Elon Musk came from a family that reportedly owned shares of an emerald mine in Southern Africa. (By the way, when I mentioned this in a recent video, Elon went nuts — tweeting that “You [sic] both an idiot and a liar.” Hmmm. Did I touch a nerve, Elon?)

Don’t fall for these three myths. Trickle-down economics is a cruel joke. The so-called “free market” has been distorted by huge campaign contributions from the ultra-rich. Don’t lionize the ultra-rich as superior “self-made” human beings who deserve their billions. They were lucky and had connections.

In reality, there’s no justification for today’s extraordinary concentration of wealth at the very top. It’s distorting our politics, rigging our markets, and granting unprecedented power to a handful of people.

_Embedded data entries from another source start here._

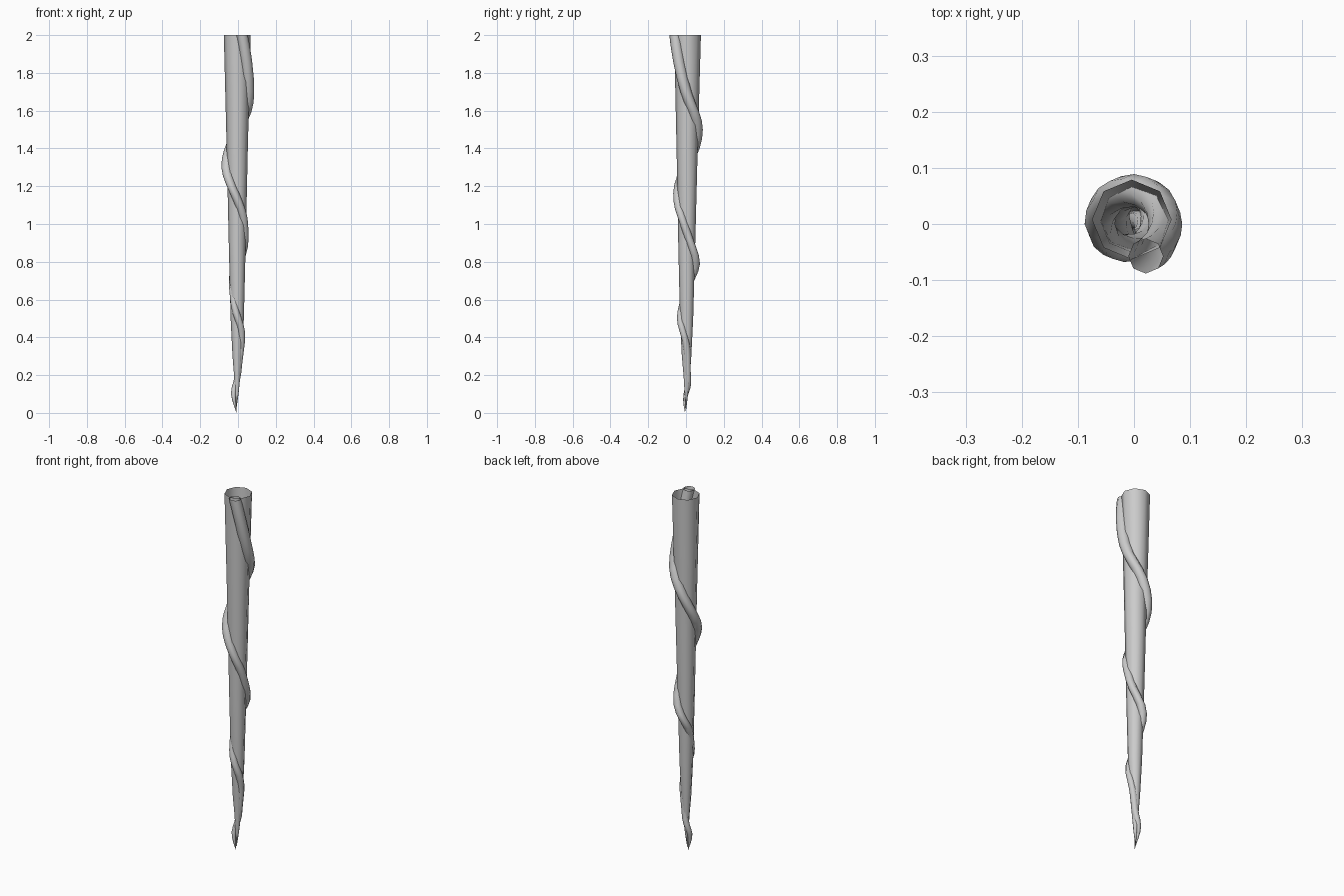
import bpy, bmesh
from math import sin, cos, pi, radians

if "Cube" in bpy.data.objects:
    bpy.data.objects.remove(bpy.data.objects["Cube"])


def spline(keys, steps):
    """Catmull-Rom through tuples of any length."""
    out = []
    for i in range(len(keys) - 1):
        a, b, c, d = (keys[max(0, min(len(keys) - 1, i + k))] for k in (-1, 0, 1, 2))
        for s in range(steps):
            t = s / steps
            out.append(tuple(q + 0.5 * t * (r - p + t * (2*p - 5*q + 4*r - w
                       + t * (3*(q - r) + w - p))) for p, q, r, w in zip(a, b, c, d)))
    return out + [keys[-1]]


def loft(name, rings, sides=8):
    """Open-topped tube through (x, y, z, radius) rings, closing to a point."""
    bm = bmesh.new()
    rows = [[bm.verts.new((x + r * cos(2*pi*k/sides), y + r * sin(2*pi*k/sides), z))
             for k in range(sides)] for x, y, z, r in rings[:-1]]
    tip = bm.verts.new(rings[-1][:3])
    for up, low in zip(rows, rows[1:]):
        for k in range(sides):
            n = (k + 1) % sides
            bm.faces.new((low[k], low[n], up[n], up[k]))
    for k in range(sides):
        bm.faces.new((tip, rows[-1][(k + 1) % sides], rows[-1][k]))
    me = bpy.data.meshes.new(name)
    bm.to_mesh(me)
    bm.free()
    for p in me.polygons:
        p.use_smooth = True
    ob = bpy.data.objects.new(name, me)
    bpy.context.collection.objects.link(ob)
    return ob


# Straight tapering shaft, open at the top
loft("shaft", [(-.004, .008, 2.0, .071), (-.004, .006, 1.4, .056),
               (-.004, .004, .9, .045), (-.004, .003, .5, .035),
               (-.004, .003, .3, .025), (-.004, .004, .2, .017),
               (-.006, .002, .1, .009), (-.01, 0, .01, 0)])

# Strand winding round the shaft: height, angle, distance from axis, thickness
keys = [(2.0, -70, .061, .031), (1.7, 0, .056, .030), (1.5, 90, .060, .029),
        (1.3, 180, .061, .027), (1.12, 270, .042, .024), (.97, 360, .033, .022),
        (.79, 450, .052, .022), (.64, 540, .025, .020), (.5, 630, .029, .019),
        (.37, 720, .018, .018), (.22, 800, .008, .017), (.1, 900, .024, .013),
        (0, 930, .010, 0)]
loft("twisted_strand", [(d * cos(radians(a)), d * sin(radians(a)), z, r)
                        for z, a, d, r in spline(keys, 4)])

The last time America faced anything comparable was at the start of the 20th century. In 1910, former President Theodore Roosevelt warned that “a small class of enormously wealthy and economically powerful men, whose chief object is to hold and increase their power” could destroy American democracy.

Roosevelt’s answer was to tax wealth. The estate tax was enacted in 1916, and the capital gains tax in 1922. Since that time, both have eroded. As the rich have accumulated greater wealth, they have also amassed more political power — and have used that political power to reduce their taxes.

Years later, Franklin D. Roosevelt saw the 1929 crash not only as a financial crisis but as an occasion to renegotiate the relationship between capitalism and democracy. Accepting renomination in 1936, he spoke of the need to redeem American democracy from the despotism of concentrated economic power.

“Through new uses of corporations, banks and securities,” he said, an “industrial dictatorship” now “reached out for control over Government itself. … [T]he political equality we once had won was meaningless in the face of economic inequality. A small group had concentrated into their own hands an almost complete control over other people's property, other people's money, other people's labor—other people's lives… Against economic tyranny such as this, the American citizen could appeal only to the organized power of Government. The collapse of 1929 showed up the despotism for what it was. The election of 1932 was the people's mandate to end it.”

FDR gave workers the power to organize into labor unions, the 40-hour workweek (with time-and-a-half for overtime), Social Security, unemployment insurance, and workers’ compensation for injuries. He raised taxes on the top.

But since then, these reforms have also eroded.

The two Roosevelts understood something about the American economy and the ultra-rich that has now reemerged, even more extreme and more dangerous. We must understand it, too — and act.

Robert Reich